Naturally fairs and festivals form an enormous part of Rajasthan culture, and these momentous celebrations usher in a point in time where the desert glitters with the colors of joyous celebration and blissful abandon with every fair and festival that unfolds. There is a celebration for every noteworthy and religious occasion - none is overlooked; every change of season and every harvest is commemorated with zeal and dedication.
Pushkar Fair - October/November
Pushkar rejoices with life and enthusiasm especially in the month of November when it celebrates one of the most exotic festivals in Rajasthan. This unforgettable extravaganza is held during the month of Kartik. Decorated camels, bedecked cattle, awe-inspiring events, jostling rustic crowds, meditating sadhus, holy dips, and vivid stalls, and exotic fairs are but just a few of the many wonders of this joyous fair.
Kartik Poornima Festival - October/November
The hallowed Kartik Purnima festival is celebrated widely throughout Rajasthan and India. It is a Hindu festival dedicated to Lord Brahma, creator of the universe. The festival is celebrated on the full moon night in the Hindu month of 'Kartik'. On this day, ritualistic bathing on the ghats of Pushkar Lake, in Pushkar begins at dawn. The waters of this placid lake are said to possess curative powers; they are believed to wash away the sins of a lifetime. As the day draws to an end and the moon begins to shine at its brightest, devotees visit the Pushkar Brahma temple to relinquish their transgressions and receive his consecrated blessing.
Holi Festival - March
It is the most boisterous of all Hindu festivals.

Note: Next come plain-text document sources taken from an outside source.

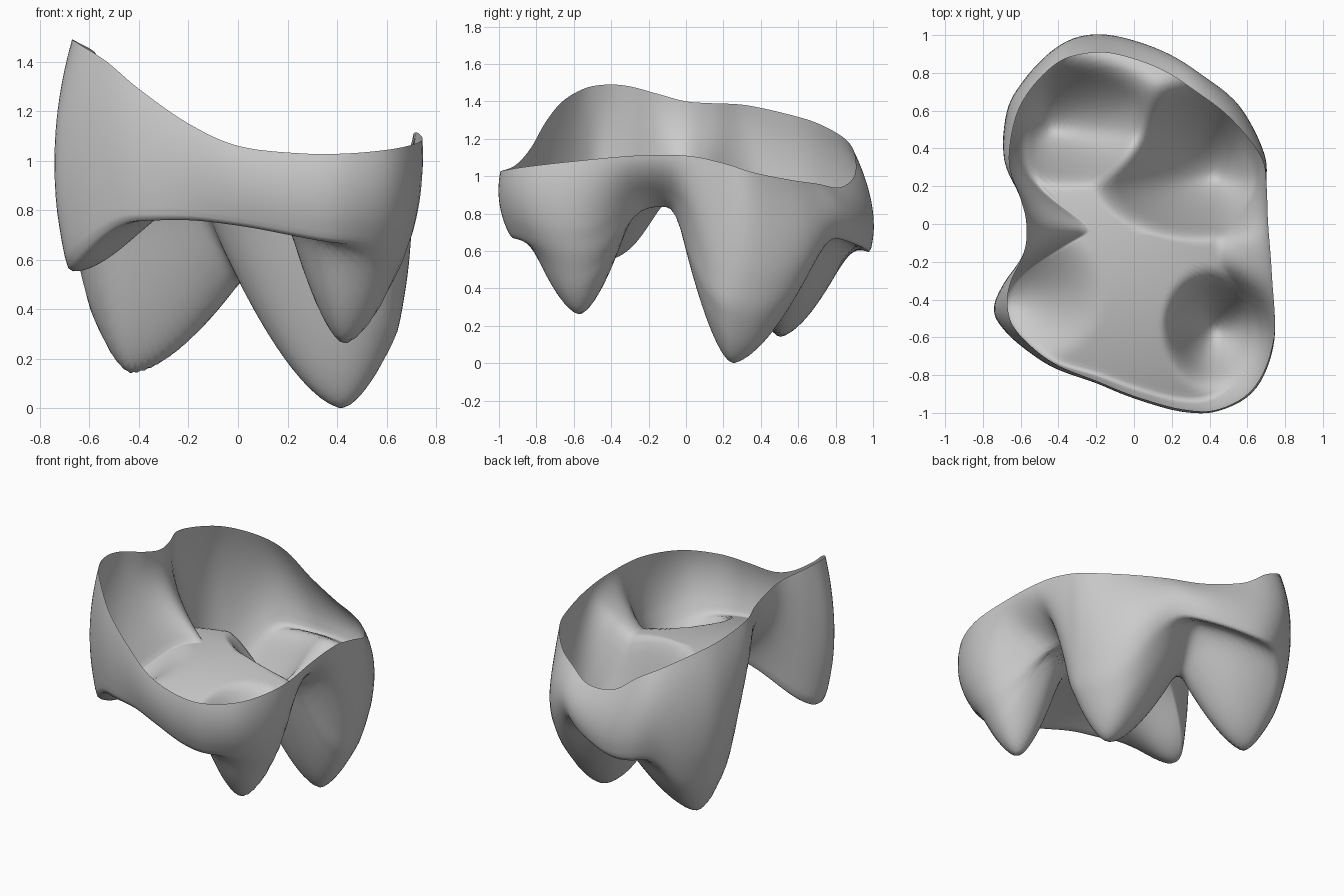
import bpy, bmesh, math
from mathutils import Vector

cube = bpy.data.objects.get("Cube")
if cube:
    bpy.data.objects.remove(cube, do_unlink=True)

# Rim keys, counter-clockwise: x, y, z, outward bulge half way down, outward offset at the hem
RIM = [
    (.71, 0, 1.11, -.05, -.21), (.70, .20, 1.07, -.01, -.07), (.67, .36, 1.02, .02, -.05),
    (.51, .56, .98, .08, .01), (.33, .70, .96, .09, .05), (.14, .82, .94, .09, .07),
    (-.10, .90, 1.0, .09, .08), (-.27, .90, 1.12, .09, .06), (-.41, .85, 1.20, .07, 0),
    (-.55, .71, 1.28, .06, -.03), (-.63, .55, 1.33, .06, -.05), (-.66, .32, 1.38, .02, -.12),
    (-.60, .14, 1.39, -.06, -.32), (-.57, 0, 1.40, -.08, -.32), (-.58, -.15, 1.44, -.03, -.18),
    (-.65, -.30, 1.48, .04, -.02), (-.67, -.42, 1.49, .08, .02), (-.64, -.54, 1.47, .05, .01),
    (-.53, -.66, 1.40, .03, 0), (-.40, -.75, 1.29, .02, -.01), (-.20, -.83, 1.15, .01, -.03),
    (0, -.91, 1.06, .01, -.04), (.25, -.98, 1.03, .01, -.05), (.45, -.98, 1.03, 0, -.07),
    (.64, -.86, 1.05, 0, -.09), (.74, -.60, 1.08, -.01, -.10), (.73, -.27, 1.11, -.08, -.28),
]
# Hanging points: x, y, tip height, steepness towards -x, +x, -y, +y
POINTS = [
    (.42, .25, 0, 2.5, 4.5, 8.5, 2.4),
    (-.43, .50, .14, 6.4, 1.5, 9, 2.8),
    (.43, -.57, .26, 8, 4.5, 4.5, 6),
    (-.66, -.42, .55, 2, 1.5, 2, 1.9),
]
CENTRE = Vector((0, -.08))
STEPS, WALL_RINGS, FLOOR_RINGS = 6, 16, 34


def smooth_min(a, b, k=.17):
    h = max(k - abs(a - b), 0) / k
    return min(a, b) - h * h * k / 4


def floor_height(x, y):
    """Domed floor pulled down into rounded points."""
    z = .90 - .25 * (x + .05) ** 2 - (.32 if y > 0 else .22) * y * y
    for px, py, tip, xn, xp, yn, yp in POINTS:
        dx, dy = x - px, y - py
        q = (xp if dx > 0 else xn) * dx * dx + (yp if dy > 0 else yn) * dy * dy
        z = smooth_min(z, tip + q ** .8)
    return max(z, 0)


def closed_spline(keys, steps):
    """Closed Catmull-Rom curve through the keys."""
    out, n = [], len(keys)
    for i in range(n):
        four = [keys[(i + j) % n] for j in (-1, 0, 1, 2)]
        for s in range(steps):
            t = s / steps
            out.append([.5 * (2 * b + (c - a) * t + (2 * a - 5 * b + 4 * c - d) * t * t
                              + (3 * b - a - 3 * c + d) * t ** 3) for a, b, c, d in zip(*four)])
    return out


# Rings of points from the rim down the wall, then across the floor to the centre
columns = []
for x, y, z, bulge, hem in closed_spline(RIM, STEPS):
    rim = Vector((x, y))
    out = (rim - CENTRE).normalized()
    foot = rim + out * hem
    foot_z = floor_height(*foot)
    column = []
    for i in range(WALL_RINGS):
        t = i / WALL_RINGS
        offset = 4 * t * (1 - t) * bulge + t * (2 * t - 1) * hem
        p = rim + out * offset
        column.append((p.x, p.y, z + (foot_z - z) * t))
    for i in range(FLOOR_RINGS):
        p = foot.lerp(CENTRE, i / FLOOR_RINGS)
        column.append((p.x, p.y, floor_height(*p)))
    columns.append(column)

# Skin the rings into one open shell
bm = bmesh.new()
grid = [[bm.verts.new(p) for p in col] for col in columns]
middle = bm.verts.new((*CENTRE, floor_height(*CENTRE)))
for i, a in enumerate(grid):
    b = grid[(i + 1) % len(grid)]
    for j in range(len(a) - 1):
        bm.faces.new((a[j], a[j + 1], b[j + 1], b[j]))
    bm.faces.new((a[-1], middle, b[-1]))

# Soften the hem slightly, leaving the rim fixed
soft = [v for col in grid for v in col[WALL_RINGS - 3:WALL_RINGS + 4]]
for _ in range(2):
    bmesh.ops.smooth_vert(bm, verts=soft, factor=.4, use_axis_x=True, use_axis_y=True, use_axis_z=True)

mesh = bpy.data.meshes.new("crown_shell")
bm.to_mesh(mesh)
bm.free()
shell = bpy.data.objects.new("crown_shell", mesh)
bpy.context.collection.objects.link(shell)
for poly in mesh.polygons:
    poly.use_smooth = True

# Plain grey
grey = bpy.data.materials.new("light_grey")
grey.use_nodes = True
colour = (.6, .6, .6, 1)
grey.diffuse_color = colour
grey.node_tree.nodes["Principled BSDF"].inputs["Base Color"].default_value = colour
mesh.materials.append(grey)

Observed all over India - particularly in Rajasthan and northern India - it heralds the end of winter and the beginning of spring. People celebrate this point in time by blithely throwing colored water and powders at one another. Singing and dancing also greatly enhance the jovial spirit of this wonderful celebration.
Diwali Festival - October/November

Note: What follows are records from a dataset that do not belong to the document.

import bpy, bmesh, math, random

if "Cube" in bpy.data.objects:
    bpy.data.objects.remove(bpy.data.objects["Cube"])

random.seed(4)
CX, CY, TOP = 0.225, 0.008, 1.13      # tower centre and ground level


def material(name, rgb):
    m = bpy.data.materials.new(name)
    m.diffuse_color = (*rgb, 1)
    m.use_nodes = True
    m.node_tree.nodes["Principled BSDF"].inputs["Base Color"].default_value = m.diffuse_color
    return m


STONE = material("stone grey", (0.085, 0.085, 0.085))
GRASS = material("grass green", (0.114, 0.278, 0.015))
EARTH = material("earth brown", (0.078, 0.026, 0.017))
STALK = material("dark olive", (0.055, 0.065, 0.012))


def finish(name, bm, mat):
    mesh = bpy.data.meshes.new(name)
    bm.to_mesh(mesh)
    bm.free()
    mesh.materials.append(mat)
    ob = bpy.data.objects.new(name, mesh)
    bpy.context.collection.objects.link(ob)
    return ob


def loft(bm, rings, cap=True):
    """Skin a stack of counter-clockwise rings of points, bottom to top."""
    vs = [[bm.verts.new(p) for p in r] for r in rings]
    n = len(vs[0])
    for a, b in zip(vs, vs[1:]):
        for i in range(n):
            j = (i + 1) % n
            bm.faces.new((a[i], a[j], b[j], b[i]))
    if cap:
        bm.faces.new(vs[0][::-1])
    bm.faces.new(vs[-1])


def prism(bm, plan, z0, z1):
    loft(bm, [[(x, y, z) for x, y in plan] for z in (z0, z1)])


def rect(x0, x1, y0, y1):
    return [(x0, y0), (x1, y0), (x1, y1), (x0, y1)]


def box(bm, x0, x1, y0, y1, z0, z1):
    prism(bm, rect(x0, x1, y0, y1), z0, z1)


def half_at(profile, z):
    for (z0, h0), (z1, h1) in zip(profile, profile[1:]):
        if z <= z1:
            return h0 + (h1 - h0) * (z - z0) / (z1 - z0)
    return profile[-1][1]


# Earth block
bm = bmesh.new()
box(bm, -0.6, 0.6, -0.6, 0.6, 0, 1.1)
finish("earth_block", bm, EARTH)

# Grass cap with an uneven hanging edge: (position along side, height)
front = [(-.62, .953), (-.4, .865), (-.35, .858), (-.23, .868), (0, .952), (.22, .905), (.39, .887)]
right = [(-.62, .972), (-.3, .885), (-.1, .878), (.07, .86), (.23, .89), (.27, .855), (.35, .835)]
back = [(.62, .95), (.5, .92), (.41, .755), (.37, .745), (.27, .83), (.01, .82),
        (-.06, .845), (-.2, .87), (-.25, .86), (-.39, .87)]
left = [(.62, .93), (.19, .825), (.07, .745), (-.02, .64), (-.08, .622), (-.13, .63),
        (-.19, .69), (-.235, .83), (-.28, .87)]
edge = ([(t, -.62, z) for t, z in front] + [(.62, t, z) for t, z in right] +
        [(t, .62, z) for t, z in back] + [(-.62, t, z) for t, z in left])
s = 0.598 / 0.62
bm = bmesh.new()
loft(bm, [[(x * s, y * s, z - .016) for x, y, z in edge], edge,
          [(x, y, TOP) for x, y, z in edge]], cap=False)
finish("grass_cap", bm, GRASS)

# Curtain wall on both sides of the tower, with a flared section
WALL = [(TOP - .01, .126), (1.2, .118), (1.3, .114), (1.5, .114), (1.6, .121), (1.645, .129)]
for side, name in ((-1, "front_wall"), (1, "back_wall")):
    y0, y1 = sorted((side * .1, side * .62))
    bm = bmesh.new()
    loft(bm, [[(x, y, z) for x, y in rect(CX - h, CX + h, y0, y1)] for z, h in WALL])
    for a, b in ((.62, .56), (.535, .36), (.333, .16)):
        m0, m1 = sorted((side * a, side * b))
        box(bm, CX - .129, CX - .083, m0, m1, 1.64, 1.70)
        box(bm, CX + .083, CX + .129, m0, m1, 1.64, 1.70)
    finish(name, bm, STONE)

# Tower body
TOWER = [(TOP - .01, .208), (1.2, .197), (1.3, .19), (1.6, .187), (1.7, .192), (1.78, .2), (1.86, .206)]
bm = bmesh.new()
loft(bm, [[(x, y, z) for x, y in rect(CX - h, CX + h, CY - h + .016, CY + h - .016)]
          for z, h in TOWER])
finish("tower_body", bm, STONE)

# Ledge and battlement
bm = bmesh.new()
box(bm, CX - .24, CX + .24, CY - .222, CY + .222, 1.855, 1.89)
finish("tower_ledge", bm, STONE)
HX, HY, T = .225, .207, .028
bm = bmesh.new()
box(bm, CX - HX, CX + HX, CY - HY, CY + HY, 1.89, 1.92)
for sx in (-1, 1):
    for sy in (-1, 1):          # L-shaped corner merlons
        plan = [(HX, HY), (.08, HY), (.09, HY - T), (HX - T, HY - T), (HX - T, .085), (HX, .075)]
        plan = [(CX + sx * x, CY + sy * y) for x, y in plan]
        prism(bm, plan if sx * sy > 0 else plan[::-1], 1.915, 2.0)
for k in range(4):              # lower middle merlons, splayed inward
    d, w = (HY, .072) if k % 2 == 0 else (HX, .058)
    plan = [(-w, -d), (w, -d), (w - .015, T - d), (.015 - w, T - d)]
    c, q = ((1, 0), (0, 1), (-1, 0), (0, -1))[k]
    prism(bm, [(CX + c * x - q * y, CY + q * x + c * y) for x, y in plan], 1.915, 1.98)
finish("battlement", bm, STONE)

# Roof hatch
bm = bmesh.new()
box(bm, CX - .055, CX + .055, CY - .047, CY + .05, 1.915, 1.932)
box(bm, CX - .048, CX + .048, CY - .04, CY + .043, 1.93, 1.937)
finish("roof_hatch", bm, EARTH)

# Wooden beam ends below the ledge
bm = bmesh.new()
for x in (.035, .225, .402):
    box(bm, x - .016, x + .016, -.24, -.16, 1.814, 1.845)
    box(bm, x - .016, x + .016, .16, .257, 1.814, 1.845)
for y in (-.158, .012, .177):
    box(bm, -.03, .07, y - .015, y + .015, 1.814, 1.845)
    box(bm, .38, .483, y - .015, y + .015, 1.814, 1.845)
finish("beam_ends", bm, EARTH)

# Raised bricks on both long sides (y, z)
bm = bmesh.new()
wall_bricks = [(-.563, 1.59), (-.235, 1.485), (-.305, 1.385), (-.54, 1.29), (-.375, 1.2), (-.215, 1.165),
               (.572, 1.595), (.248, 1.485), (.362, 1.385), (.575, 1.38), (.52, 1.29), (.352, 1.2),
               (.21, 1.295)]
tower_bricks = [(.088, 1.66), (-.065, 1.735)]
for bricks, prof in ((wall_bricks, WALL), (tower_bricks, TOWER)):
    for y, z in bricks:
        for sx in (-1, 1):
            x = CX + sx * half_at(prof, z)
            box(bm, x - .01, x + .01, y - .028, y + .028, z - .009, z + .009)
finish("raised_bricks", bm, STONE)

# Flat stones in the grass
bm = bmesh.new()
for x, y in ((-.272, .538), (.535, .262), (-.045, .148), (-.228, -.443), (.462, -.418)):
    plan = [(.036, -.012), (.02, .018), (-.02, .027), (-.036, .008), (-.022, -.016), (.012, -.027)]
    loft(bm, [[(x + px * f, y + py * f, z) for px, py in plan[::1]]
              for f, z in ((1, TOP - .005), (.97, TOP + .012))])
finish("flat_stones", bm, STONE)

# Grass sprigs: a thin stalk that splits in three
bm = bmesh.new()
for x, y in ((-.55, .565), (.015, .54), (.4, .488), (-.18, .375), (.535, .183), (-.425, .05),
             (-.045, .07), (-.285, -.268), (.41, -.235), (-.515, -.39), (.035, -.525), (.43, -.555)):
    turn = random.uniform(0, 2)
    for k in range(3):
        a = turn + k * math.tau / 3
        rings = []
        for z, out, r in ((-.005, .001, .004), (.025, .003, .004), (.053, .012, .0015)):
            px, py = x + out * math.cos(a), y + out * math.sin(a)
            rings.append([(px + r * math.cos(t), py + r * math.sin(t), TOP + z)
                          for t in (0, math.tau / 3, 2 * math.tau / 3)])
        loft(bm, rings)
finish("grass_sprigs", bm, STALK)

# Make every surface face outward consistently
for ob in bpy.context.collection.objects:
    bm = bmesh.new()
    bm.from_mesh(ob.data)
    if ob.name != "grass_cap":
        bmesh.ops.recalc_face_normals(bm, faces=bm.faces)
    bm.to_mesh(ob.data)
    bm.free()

The Diwali Festival - otherwise known as the Festival of Lights is one of the most dazzling of Indian festivals. It comes 21 days after Dussehra - a popular Hindu festival - and celebrates the return of Lord Rama to Ayodhya, after his 14-year exile. Homes are decorated, sweets are distributed to everyone and thousands of lamps lit in households all over the country making it a night of merriment and enchantment.

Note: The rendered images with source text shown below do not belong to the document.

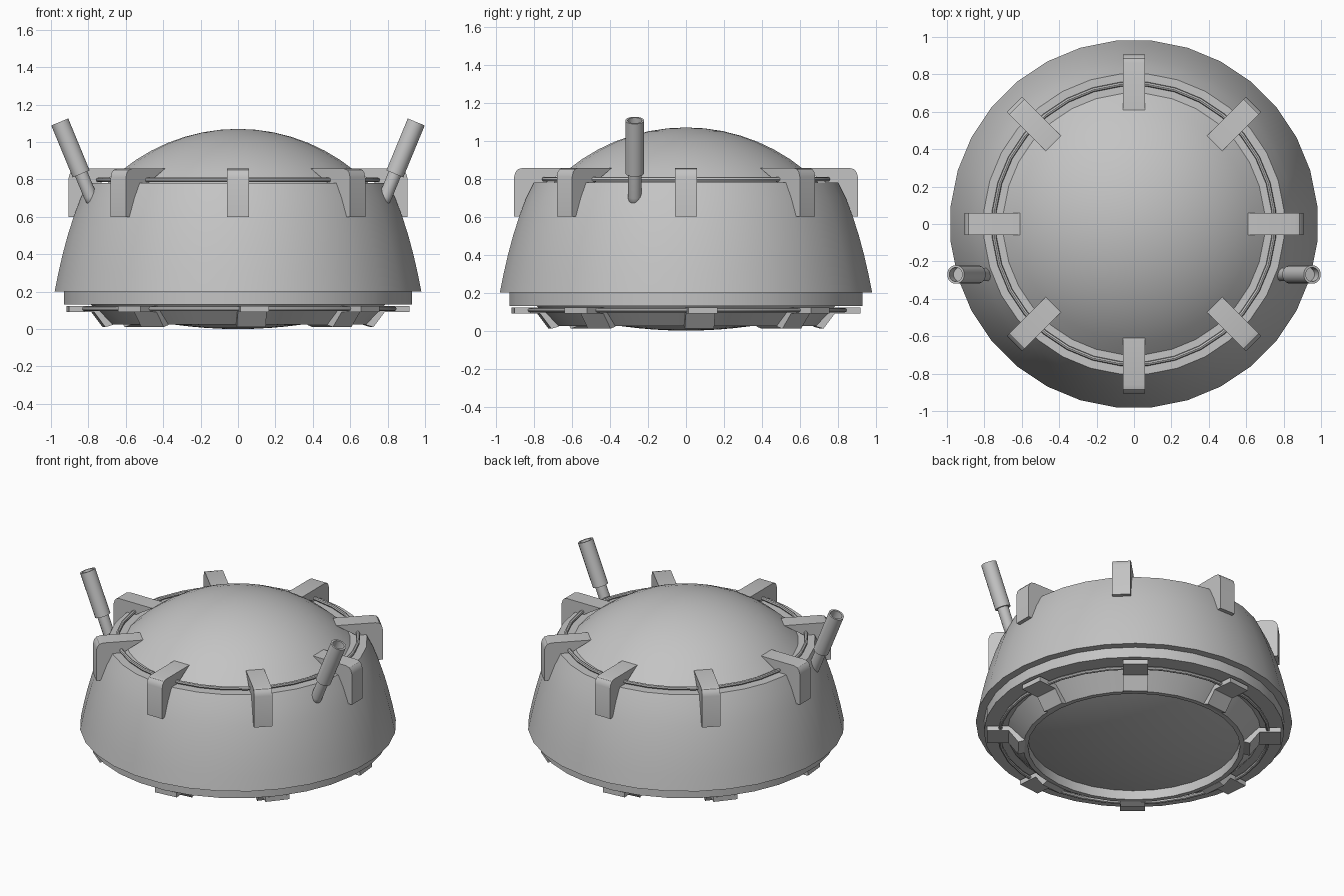
import bpy
import bmesh
import math
from mathutils import Matrix, Vector

old = bpy.data.objects.get("Cube")
if old:
    bpy.data.objects.remove(old, do_unlink=True)

GREY = (0.55, 0.55, 0.55, 1)
grey = bpy.data.materials.new("plain grey")
grey.use_nodes = True
grey.diffuse_color = GREY
grey.node_tree.nodes["Principled BSDF"].inputs["Base Color"].default_value = GREY

SEGMENTS = 32
HALF_STEP = math.pi / SEGMENTS


def finish(bm, name, matrix=None, smooth=True):
    """Turn a bmesh into a named grey object."""
    bmesh.ops.remove_doubles(bm, verts=bm.verts, dist=0.0001)
    bmesh.ops.recalc_face_normals(bm, faces=bm.faces)
    if matrix:
        bm.transform(matrix)
    mesh = bpy.data.meshes.new(name)
    bm.to_mesh(mesh)
    bm.free()
    mesh.materials.append(grey)
    obj = bpy.data.objects.new(name, mesh)
    bpy.context.collection.objects.link(obj)
    if smooth:
        bpy.ops.object.select_all(action='DESELECT')
        obj.select_set(True)
        bpy.context.view_layer.objects.active = obj
        bpy.ops.object.shade_smooth_by_angle(angle=math.radians(30))
    return obj


def lathe(name, profile, segments=SEGMENTS, matrix=None):
    """Spin a (radius, height) profile about z."""
    bm = bmesh.new()
    start = Matrix.Rotation(math.pi / segments, 3, 'Z')
    verts = [bm.verts.new(start @ Vector((r, 0, z))) for r, z in profile]
    edges = [bm.edges.new(pair) for pair in zip(verts, verts[1:])]
    bmesh.ops.spin(bm, geom=verts + edges, cent=(0, 0, 0), axis=(0, 0, 1),
                   angle=math.tau, steps=segments)
    return finish(bm, name, matrix)


def cap(radius, rim, apex, steps=8):
    """Shallow round cap from rim to apex as profile points."""
    rise = abs(apex - rim)
    sphere = (radius ** 2 + rise ** 2) / (2 * rise)
    sweep = math.asin(radius / sphere)
    side = 1 if apex > rim else -1
    return [(sphere * math.sin(sweep * (1 - i / steps)),
             apex - side * sphere * (1 - math.cos(sweep * (1 - i / steps))))
            for i in range(steps + 1)]


def wire(name, radius, height, thickness):
    """Thin round ring."""
    loop = [(radius + thickness * math.cos(a), height + thickness * math.sin(a))
            for a in (math.tau * i / 8 for i in range(9))]
    return lathe(name, loop)


def clips(name, profile, width, turn=0):
    """Eight brackets with a (radius, height) outline, spaced around the rim."""
    for i in range(8):
        bm = bmesh.new()
        face = bm.faces.new([bm.verts.new((r, -width / 2, z)) for r, z in profile])
        out = bmesh.ops.extrude_face_region(bm, geom=[face])["geom"]
        moved = [g for g in out if isinstance(g, bmesh.types.BMVert)]
        bmesh.ops.translate(bm, verts=moved, vec=(0, width, 0))
        finish(bm, f"{name}_{i + 1}", Matrix.Rotation(i * math.tau / 8 + turn, 4, 'Z'))


# Curved outer shell with its flat upper shoulder
lathe("outer_shell", [(0.93, 0.2), (0.985, 0.2), (0.965, 0.3), (0.942, 0.4),
                      (0.915, 0.5), (0.883, 0.6), (0.845, 0.7), (0.805, 0.78),
                      (0.68, 0.78)])

# Upper dome
lathe("upper_dome", cap(0.70, 0.78, 1.07))

# Lower rim, sloped lip and recessed window seat
lathe("lower_rim", [(0.935, 0.21), (0.935, 0.13), (0.79, 0.13), (0.69, 0.025),
                    (0.66, 0.025), (0.66, 0.10)])

# Lower window bulge
lathe("lower_window", cap(0.665, 0.09, 0.0))

# Wire rings held by the clips
wire("upper_wire", 0.75, 0.797, 0.012)
wire("lower_wire", 0.84, 0.108, 0.012)

# Upper and lower clips
clips("upper_clip", [(0.905, 0.6), (0.905, 0.81), (0.898, 0.835), (0.885, 0.85),
                     (0.86, 0.857), (0.61, 0.857), (0.72, 0.79), (0.80, 0.74),
                     (0.87, 0.6)], 0.115)
clips("lower_clip", [(0.915, 0.09), (0.915, 0.122), (0.73, 0.122), (0.68, 0.022),
                     (0.72, 0.01), (0.78, 0.09)], 0.155, HALF_STEP)

# Pair of slanted hollow-ended rods
for side, label in ((1, "left"), (-1, "right")):
    base = Vector((side * 0.785, -0.27, 0.70))
    tip = Vector((side * 0.953, -0.27, 1.107))
    length = (tip - base).length
    place = Matrix.Translation(base) @ (tip - base).to_track_quat('Z', 'Y').to_matrix().to_4x4()
    lathe(f"{label}_rod_stem", [(0, -0.04), (0.02, -0.035), (0.034, -0.015),
                                (0.036, 0.01), (0.036, 0.16)], 16, place)
    lathe(f"{label}_rod_sleeve", [(0, 0.14), (0.05, 0.14), (0.05, length),
                                  (0.038, length), (0.038, length - 0.06),
                                  (0, length - 0.06)], 16, place)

Teej Festival - July
Marking the onset of the monsoon season in July, the Teej festival is dedicated to Lord Shiva and Parvati. It is the festival of swings which are decorated with flowers and hung from trees. Young girls and women dressed in green clothes sing songs in celebration of the advent of the monsoon.
Camel Festival - January/February
The Camel Festival is held in January every year in Bikaner. The festival begins with a colourful procession of bedecked camels against the red sandstone backdrop of the Junagarh fort. Bejeweled necks, jingling anklets and camel shadows, cast a spell on the audience and in the evenings a traditional rendezvous of renowned Rajasthan artists and folk performers unfold.
Mewar Festival - March/April
This 18-day festival is celebrated to welcome the dawn of spring and coincides with the festival of Gangaur in Udaipur. It is a significant event for the women of the state, as it is a pivotal time for them to dress in their finest garments. The women gather to dress the images of the idols: Isar and Gangaur; they are then carried - in a ceremonial procession - through different parts of the city. The procession terminates at Pichhola Lake , where the idols are transferred to special boats amidst singing, praise and incantations.
Marwar Festival - October
Held in October in Jodhpur, this annual two-day event attempts to showcase the art and culture of the Jodhpur region. It is devoted mainly to singing and dancing. Originally known as the Maand festival, the folk dancers provide a glimpse of the days of battles and valiant heroes who still live on by their songs. Other attractions are camel tattoo shows and polo.